Mitchell Starc does not regard the knockout stages of this World Cup as the swan song of his ODI career but has reiterated that it will be white-ball cricket that makes way first with a view to playing Tests for as long as possible.

Although Starc, who has 230 ODI wickets at 23.17, is certain that he will not be present in the next 50-over World Cup in 2027, when he will be 37, he will not abandon the format immediately. Australia’s next ODIs are against the West Indies in February, but they are no longer scheduled until a tour of England next September. There is a Champions Trophy to be played in Pakistan in 2025.

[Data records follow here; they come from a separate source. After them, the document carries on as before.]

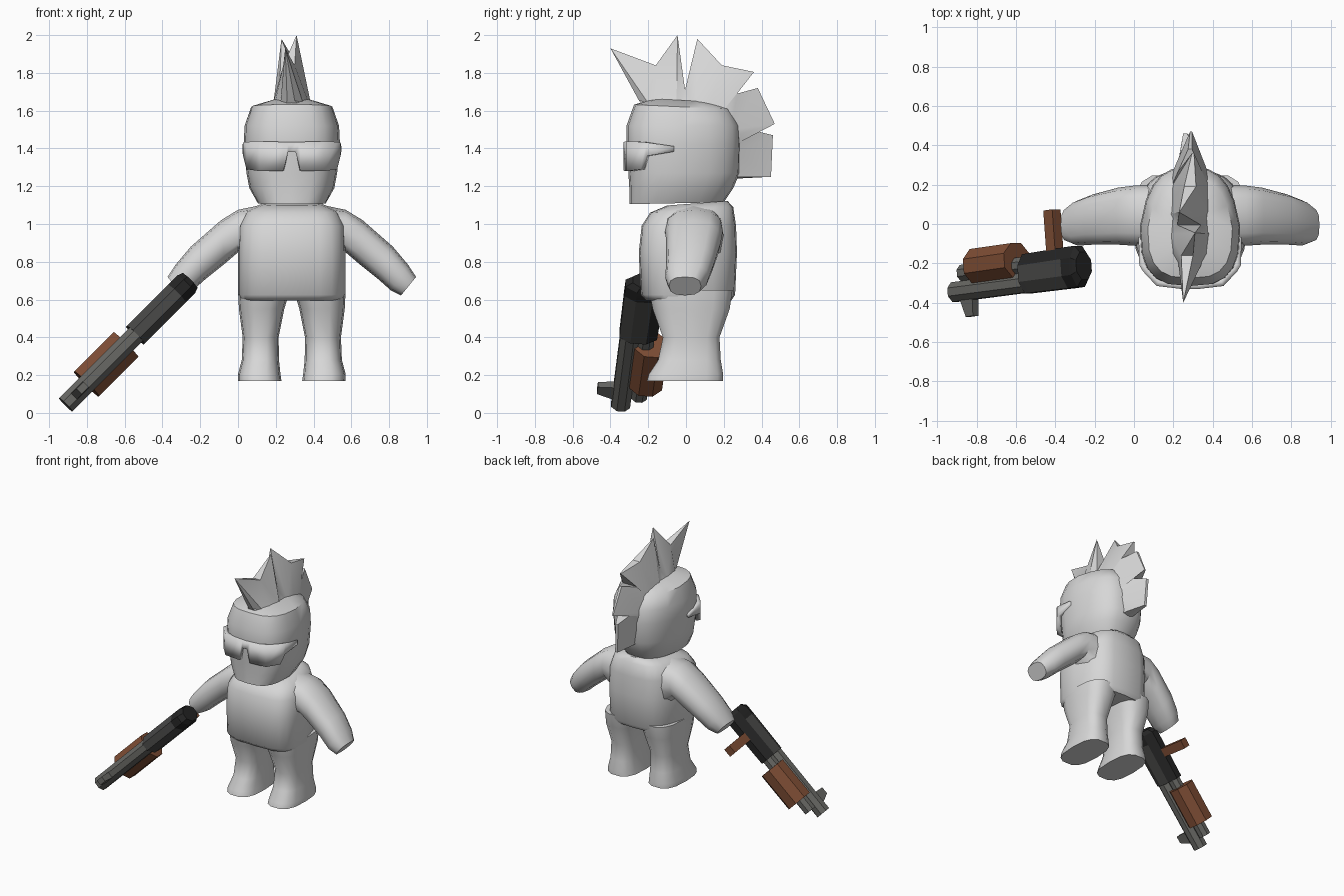
import bpy, bmesh, math
from mathutils import Vector, Matrix

if "Cube" in bpy.data.objects:
    bpy.data.objects.remove(bpy.data.objects["Cube"])

CX = 0.285  # body centre line


def material(name, rgb):
    m = bpy.data.materials.new(name)
    m.diffuse_color = (*rgb, 1)
    m.use_nodes = True
    m.node_tree.nodes["Principled BSDF"].inputs["Base Color"].default_value = m.diffuse_color
    return m


GREY = material("light grey", (0.68, 0.68, 0.68))
STEEL = material("steel grey", (0.135, 0.135, 0.125))
DARK = material("dark grey", (0.065, 0.065, 0.063))
BLACK = material("near black", (0.018, 0.018, 0.018))
WOOD = material("brown wood", (0.21, 0.075, 0.035))


def finish(name, bm, mats, angle=50):
    bmesh.ops.remove_doubles(bm, verts=bm.verts, dist=0.0005)
    bmesh.ops.recalc_face_normals(bm, faces=bm.faces)
    me = bpy.data.meshes.new(name)
    bm.to_mesh(me)
    bm.free()
    for m in mats:
        me.materials.append(m)
    me.shade_smooth()
    me.set_sharp_from_angle(angle=math.radians(angle))
    ob = bpy.data.objects.new(name, me)
    bpy.context.collection.objects.link(ob)
    return ob


def loft(name, rings, mats, n=16, p=2.0, taper=0.0, phase=0.0, matrix=None, angle=50):
    """Skin of superellipse rings, each given as (centre, u axis, v axis)."""
    bm = bmesh.new()
    loops = []
    for c, u, v in rings:
        loop = []
        for i in range(n):
            a = 2 * math.pi * (i + phase) / n
            ca, sa = math.cos(a), math.sin(a)
            x = math.copysign(abs(ca) ** (2 / p), ca)
            y = math.copysign(abs(sa) ** (2 / p), sa)
            x *= 1 - taper * max(y, 0)
            loop.append(bm.verts.new(Vector(c) + Vector(u) * x + Vector(v) * y))
        loops.append(loop)
    for a, b in zip(loops, loops[1:]):
        for i in range(n):
            j = (i + 1) % n
            bm.faces.new((a[i], a[j], b[j], b[i]))
    bm.faces.new(loops[0])
    bm.faces.new(loops[-1])
    if matrix:
        bm.transform(matrix)
    return finish(name, bm, mats, angle)


def slice_(x0, x1, y0, y1, z, tilt=0.0):
    """Horizontal ring from its extents; tilt raises the back."""
    return (((x0 + x1) / 2, (y0 + y1) / 2, z), ((x1 - x0) / 2, 0, 0), (0, (y1 - y0) / 2, tilt))


# Torso and head
def centred(hx, y0, y1, z, tilt=0.0):
    return slice_(CX - hx, CX + hx, y0, y1, z, tilt)


loft("torso", [centred(0.27, -0.21, 0.24, 0.595), centred(0.285, -0.24, 0.26, 0.625),
               centred(0.285, -0.25, 0.27, 0.85), centred(0.28, -0.235, 0.265, 0.99),
               centred(0.24, -0.19, 0.25, 1.075, 0.015), centred(0.15, -0.10, 0.22, 1.11, 0.012)],
     [GREY], n=20, p=3.6, taper=0.2)
loft("head", [centred(0.18, -0.30, 0.20, 1.11, 0.005), centred(0.225, -0.30, 0.25, 1.19),
              centred(0.24, -0.305, 0.285, 1.27), centred(0.255, -0.315, 0.29, 1.42),
              centred(0.25, -0.315, 0.285, 1.52), centred(0.215, -0.275, 0.235, 1.62, -0.012),
              centred(0.10, -0.17, 0.13, 1.655, -0.008)],
     [GREY], n=20, p=2.9, taper=0.2)

# Legs and arms, mirrored about the centre line
LEG = [(0.0, 0.23, -0.21, 0.20, 0.17), (0.0, 0.225, -0.20, 0.20, 0.205), (0.02, 0.217, -0.15, 0.187, 0.28),
       (0.025, 0.215, -0.125, 0.18, 0.40), (0.005, 0.245, -0.18, 0.235, 0.55), (0.0, 0.275, -0.20, 0.25, 0.65)]
# top edge x, z; bottom edge x, z; y range
ARM = [(0.45, 1.10, 0.50, 0.76, -0.12, 0.20), (0.57, 1.075, 0.57, 0.85, -0.11, 0.195),
       (0.66, 1.02, 0.64, 0.79, -0.105, 0.185), (0.82, 0.88, 0.74, 0.71, -0.105, 0.15),
       (0.90, 0.785, 0.81, 0.648, -0.11, 0.12), (0.943, 0.72, 0.863, 0.622, -0.09, 0.08)]
mirror = Matrix.Translation((2 * CX, 0, 0)) @ Matrix.Scale(-1, 4, (1, 0, 0))
leg_rings = [slice_(*r) for r in LEG]
arm_rings = [(((a + c) / 2, (y0 + y1) / 2, (b + d) / 2), ((a - c) / 2, 0, (b - d) / 2), (0, (y1 - y0) / 2, 0))
             for a, b, c, d, y0, y1 in ARM]
for side, m in (("right", None), ("left", mirror)):
    flip = mirror if m is None else Matrix()
    loft(side + "_leg", leg_rings, [GREY], n=14, p=2.8, matrix=flip)
    loft(side + "_arm", arm_rings, [GREY], n=12, p=2.6, matrix=m)

# Spiky crest: ridge x, y, z, half width; base y, z, half width
CREST = [(.28, -.25, 1.655, .02, -.24, 1.64, .03), (.25, -.40, 1.93, 0, -.2, 1.64, .06),
         (.27, -.16, 1.84, .03, -.15, 1.64, .09), (.31, -.045, 2.0, 0, -.05, 1.64, .1),
         (.28, -.005, 1.71, .06, 0, 1.63, .1), (.23, .06, 1.98, 0, .05, 1.62, .1),
         (.285, .19, 1.84, .03, .12, 1.6, .1), (.30, .36, 1.805, .005, .18, 1.58, .1),
         (.285, .27, 1.69, .06, .22, 1.55, .1), (.285, .38, 1.72, .01, .24, 1.5, .1),
         (.29, .47, 1.53, .005, .26, 1.47, .09), (.28, .34, 1.50, .05, .26, 1.42, .08),
         (.26, .46, 1.47, .01, .26, 1.38, .07), (.27, .45, 1.25, .01, .24, 1.25, .05),
         (.28, .26, 1.24, .01, .22, 1.24, .02)]
bm = bmesh.new()
rows = []
for x, y, z, w, by, bz, bw in CREST:
    rows.append([bm.verts.new(co) for co in ((CX - bw, by, bz), (x - w, y, z), (x + w, y, z), (CX + bw, by, bz))])
for a, b in zip(rows, rows[1:]):
    for i in range(4):
        j = (i + 1) % 4
        bm.faces.new((a[i], a[j], b[j], b[i]))
bm.faces.new(rows[0])
bm.faces.new(rows[-1])
bmesh.ops.triangulate(bm, faces=bm.faces[:])
finish("hair_crest", bm, [GREY], 35)

# Wrap-around glasses: offset from centre, y, bottom z, top z
LENS = [(0.02, -0.33, 1.38, 1.435), (0.045, -0.33, 1.282, 1.435), (0.17, -0.315, 1.28, 1.437),
        (0.24, -0.24, 1.29, 1.435), (0.258, -0.21, 1.36, 1.432), (0.262, -0.065, 1.383, 1.412)]
columns = [(-d, y, a, b) for d, y, a, b in reversed(LENS)] + LENS
bm = bmesh.new()
cols = [(bm.verts.new((CX + d, y, a)), bm.verts.new((CX + d, y, b))) for d, y, a, b in columns]
for a, b in zip(cols, cols[1:]):
    bm.faces.new((a[0], b[0], b[1], a[1]))
glasses = finish("glasses", bm, [GREY], 35)
sol = glasses.modifiers.new("thickness", "SOLIDIFY")
sol.thickness = 0.035
sol.offset = -1

# Gun frame: local x runs to the muzzle, local z is the gun's top side (toward -y)
fwd = Vector((-0.70, -0.10, -0.70)).normalized()
up = Vector((0, -1, 0))
up = (up - fwd * up.dot(fwd)).normalized()
gun = Matrix((fwd, up.cross(fwd), up)).transposed().to_4x4()
gun.translation = (-0.255, -0.212, 0.70)


def bar(name, stations, mats, n=8):
    """Faceted bar along the gun: (x, z centre, half width, half height)."""
    k = 1 / math.cos(math.pi / n)
    rings = [((x, 0, z), (0, w * k, 0), (0, 0, h * k)) for x, z, w, h in stations]
    return loft(name, rings, mats, n=n, phase=0.5, matrix=gun, angle=30)


receiver = bar("gun_receiver", [(0, 0, 0.055, 0.07), (0.03, 0, 0.066, 0.105), (0.10, 0, 0.066, 0.105),
                                (0.41, 0, 0.066, 0.10)], [DARK, BLACK])
back = gun.inverted()
for f in receiver.data.polygons:  # black rear end and underside
    if (back @ f.center).x < 0.11 or f.normal.dot(up) < -0.3:
        f.material_index = 1

bar("gun_barrel", [(0.38, 0.045, 0.05, 0.05), (0.938, 0.04, 0.05, 0.05)], [STEEL])
bar("gun_magazine_tube", [(0.38, -0.045, 0.042, 0.042), (0.87, -0.05, 0.042, 0.042)], [STEEL])
bar("gun_fore_end", [(0.475, -0.075, 0.092, 0.088), (0.77, -0.075, 0.092, 0.088)], [WOOD])


def block(name, stations, mat):
    """Square post standing across the gun: (x, z, half length, half width)."""
    rings = [((x, 0, z), (l * 1.414, 0, 0), (0, w * 1.414, 0)) for x, z, l, w in stations]
    loft(name, rings, [mat], n=4, phase=0.5, matrix=gun, angle=30)


block("gun_front_sight", [(0.84, 0.06, 0.05, 0.024), (0.825, 0.175, 0.026, 0.02)], STEEL)
block("gun_grip", [(0.20, -0.06, 0.032, 0.03), (0.20, -0.305, 0.032, 0.03)], WOOD)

“I will try to continue playing after this, but I don’t doubt that I won’t be in the next World Cup. I don’t have any vision for that. Four years is a long time,” he told reporters in Calcutta. “I have always maintained that Test cricket is the top of the tree for me and I will leave the rest before I let Test cricket go. For me [the semi-final] “It’s just another one-day match for Australia, it’s still not the end of the road in one-day cricket for me.”

Starc hopes to help Australia overcome South Africa in Thursday’s semi-final to earn a place in another World Cup final on November 19 during a tournament that has been much tougher than its prolific performances in 2015 and 2019.

He took 10 wickets at 43.90 with an economy rate of 6.55 and admitted he had been below his best. But he revealed that he has had some problems since the Ashes without specifically saying whether they were related to the groin and shoulder problems he suffered in England, the first of which kept him out of South Africa in September. He also pointed out that he was not alone among fast bowlers who were having a tough World Cup.

“I certainly haven’t been at the level I would have liked… or at least not at the same level as the last two World Cups, but now I have the opportunity to make an impact again at the point end,” he said.

“Certainly, bowling first on particular wickets, I think the new ball with two fielders out has been almost the most difficult time to bowl. You understand the wicket a little bit as the game progresses… that’s not a Sad story, that’s the nature of one-day cricket.

“You’ve got two new balls on flat wickets, that’s the nature of the World Cup. If you look at runs scored, or certainly centuries scored, as opposed to five wickets taken, the proportions are very skewed. The players are just They have to find a way.”

Starc was rested for the final group match against Bangladesh and said the decision was largely out of his hands.

“The way we started meant we couldn’t rest anyone at the 0-2 start of the campaign. I had a chance to secure a place in the semi-finals the other night. Glenn [Maxwell] After his stroke and cramps he needed some rest and I didn’t have much say in my decision. “I took some things from the ashes and it was an opportunity before the semi-finals.”